Anna shows us that when we give our lives to follow Jesus, we are still a member of our biological family, but we are adopted into God’s family and can live by its values and patterns. He gives grace to his children to be like their heavenly father and older brother Jesus, rather than their earthly father and siblings.
We can learn to appreciate and love the good things about our family but not hang onto the destructive things. Anna was full of faith and wholehearted in her devotion to God – the opposite of her people. God’s spirit, and the support of our spiritual family, can help us to do the same, to get free of the negative cycles we all inherit.
Finally (although there is more I’m sure)
“She gave thanks to God and spoke about the child to all who were looking forward to the redemption of Jerusalem.”
I have discovered as I get older that I do worry less about what other people think of me.
But I still admire those with overt gifts of evangelism that just chat about Jesus to everyone they meet. Anna inspires me to ask ‘what’s the worst that could happen?’ and speak to anyone who is interested. Those who are seeking truth, looking for God will respond. Those who aren’t – well, that’s between them and God.

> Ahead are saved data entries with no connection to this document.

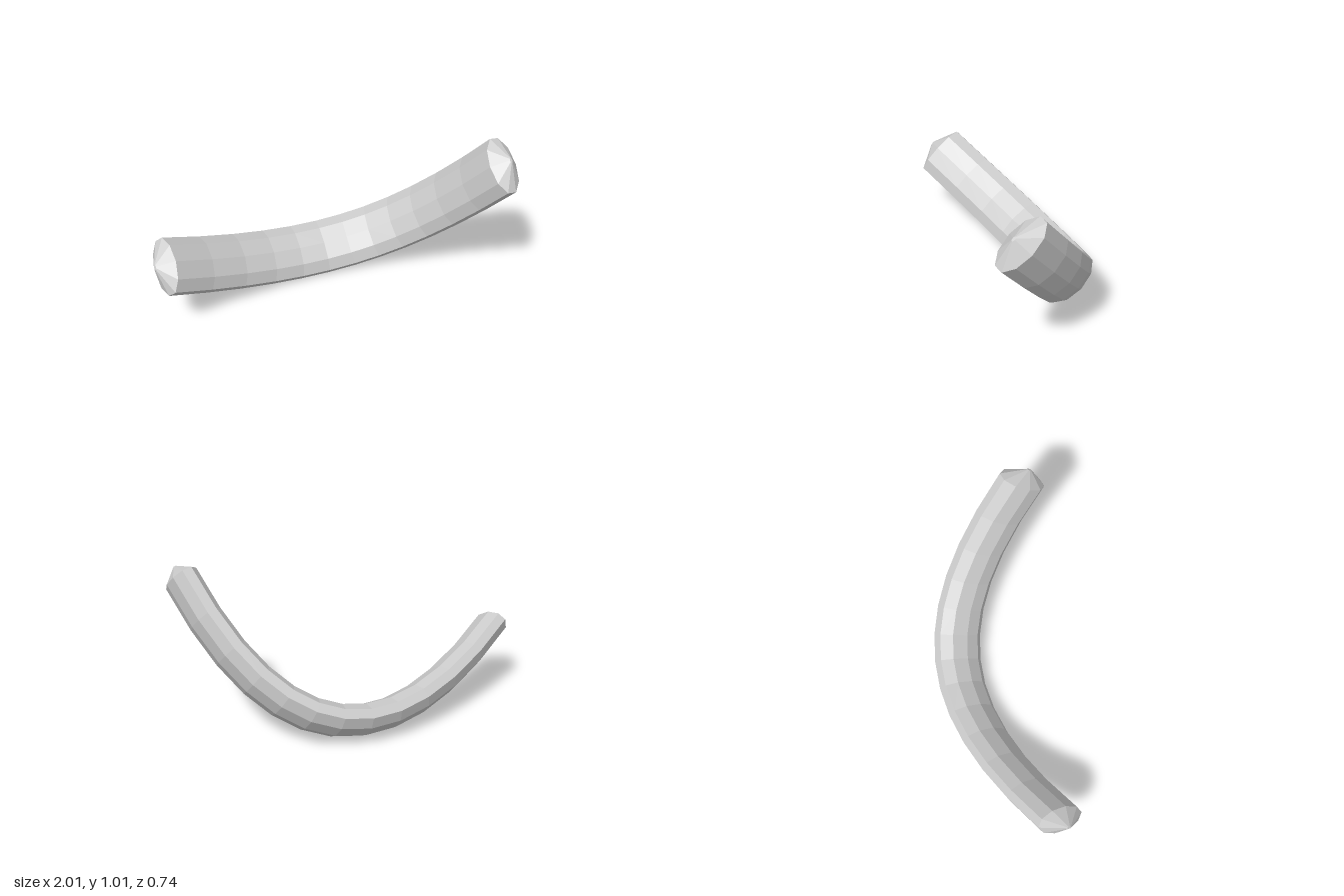
import * as THREE from 'three';

const SIDES = 10;
const STEPS = 12;
const HALF_WIDTH = 0.168;  // across the plane of the bend
const HALF_DEPTH = 0.09;   // within the plane of the bend
const TIP_LENGTH = 0.076;
const TIP_SCALE = 0.09;

export function createModel() {
  const path = new THREE.QuadraticBezierCurve3(
    new THREE.Vector3(-0.94, 0.42, 0.235),
    new THREE.Vector3(0.31, -0.356, -0.705),
    new THREE.Vector3(0.92, 0.91, 0.235)
  );

  // Normal of the plane in which the path bends
  const planeNormal = path.getTangent(0).cross(path.getTangent(1)).normalize();
  if (planeNormal.y < 0) planeNormal.negate();

  // Rings along the path, with a small extra ring past each end for the tips
  const rings = [{ t: 0, push: -TIP_LENGTH, scale: TIP_SCALE }];
  for (let i = 0; i <= STEPS; i++) rings.push({ t: i / STEPS, push: 0, scale: 1 });
  rings.push({ t: 1, push: TIP_LENGTH, scale: TIP_SCALE });

  const positions = [];
  for (const { t, push, scale } of rings) {
    const tangent = path.getTangent(t);
    const across = tangent.clone().cross(planeNormal);
    const centre = path.getPoint(t).addScaledVector(tangent, push);
    for (let j = 0; j < SIDES; j++) {
      const angle = ((j + 0.5) / SIDES) * Math.PI * 2;
      const p = centre.clone()
        .addScaledVector(planeNormal, Math.cos(angle) * HALF_WIDTH * scale)
        .addScaledVector(across, Math.sin(angle) * HALF_DEPTH * scale);
      positions.push(p.x, p.y, p.z);
    }
  }

  // Skin between neighbouring rings
  const index = [];
  for (let i = 0; i < rings.length - 1; i++) {
    for (let j = 0; j < SIDES; j++) {
      const a = i * SIDES + j;
      const b = i * SIDES + ((j + 1) % SIDES);
      index.push(a, b, b + SIDES, a, b + SIDES, a + SIDES);
    }
  }

  // Blunt ends of both tips
  const last = (rings.length - 1) * SIDES;
  for (let j = 1; j < SIDES - 1; j++) {
    index.push(0, j + 1, j);
    index.push(last, last + j, last + j + 1);
  }

  const geometry = new THREE.BufferGeometry();
  geometry.setAttribute('position', new THREE.Float32BufferAttribute(positions, 3));
  geometry.setIndex(index);
  geometry.computeVertexNormals();

  const body = new THREE.Mesh(
    geometry,
    new THREE.MeshStandardMaterial({ color: 0xcccccc, flatShading: true })
  );
  body.name = 'curvedBody';

  const group = new THREE.Group();
  group.name = 'curvedBar';
  group.add(body);
  return group;
}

I do think her maturity, her faith, her courage was born through her suffering – her need to hold tight to God for 60 years of being alone, but none the less it’s still inspiring – she could have given up. Turned her back on God because her life had been hard – but she didn’t, she pressed into him instead.
Anna is a great encouragement; An inspiring woman; Someone close to God’s heart, of whom he is clearly so, so proud (look at the way his word describes her!) I’d like to have an epitaph like this... got a way to go yet though.
Let’s start with today.
© Ruth Perrin 2010. Last revised on 26 January 2010
Feel free to contact us with your feedback.
If you could take a moment to complete our survey it would help us continue to improve our resources.
Cloud of Witnesses is a series of Bible studies on the men and women of scripture. You'll find everyone from Gideon and Andrew through to Tamar and Tabitha.
For ideas on how to use these studies most effectively, click here
Ruth Perrin, the author, is on staff at King's Church Durham and holds an MA in Theology and Ministry.
Receive new studies as they become available by subscribing to our RSS feed.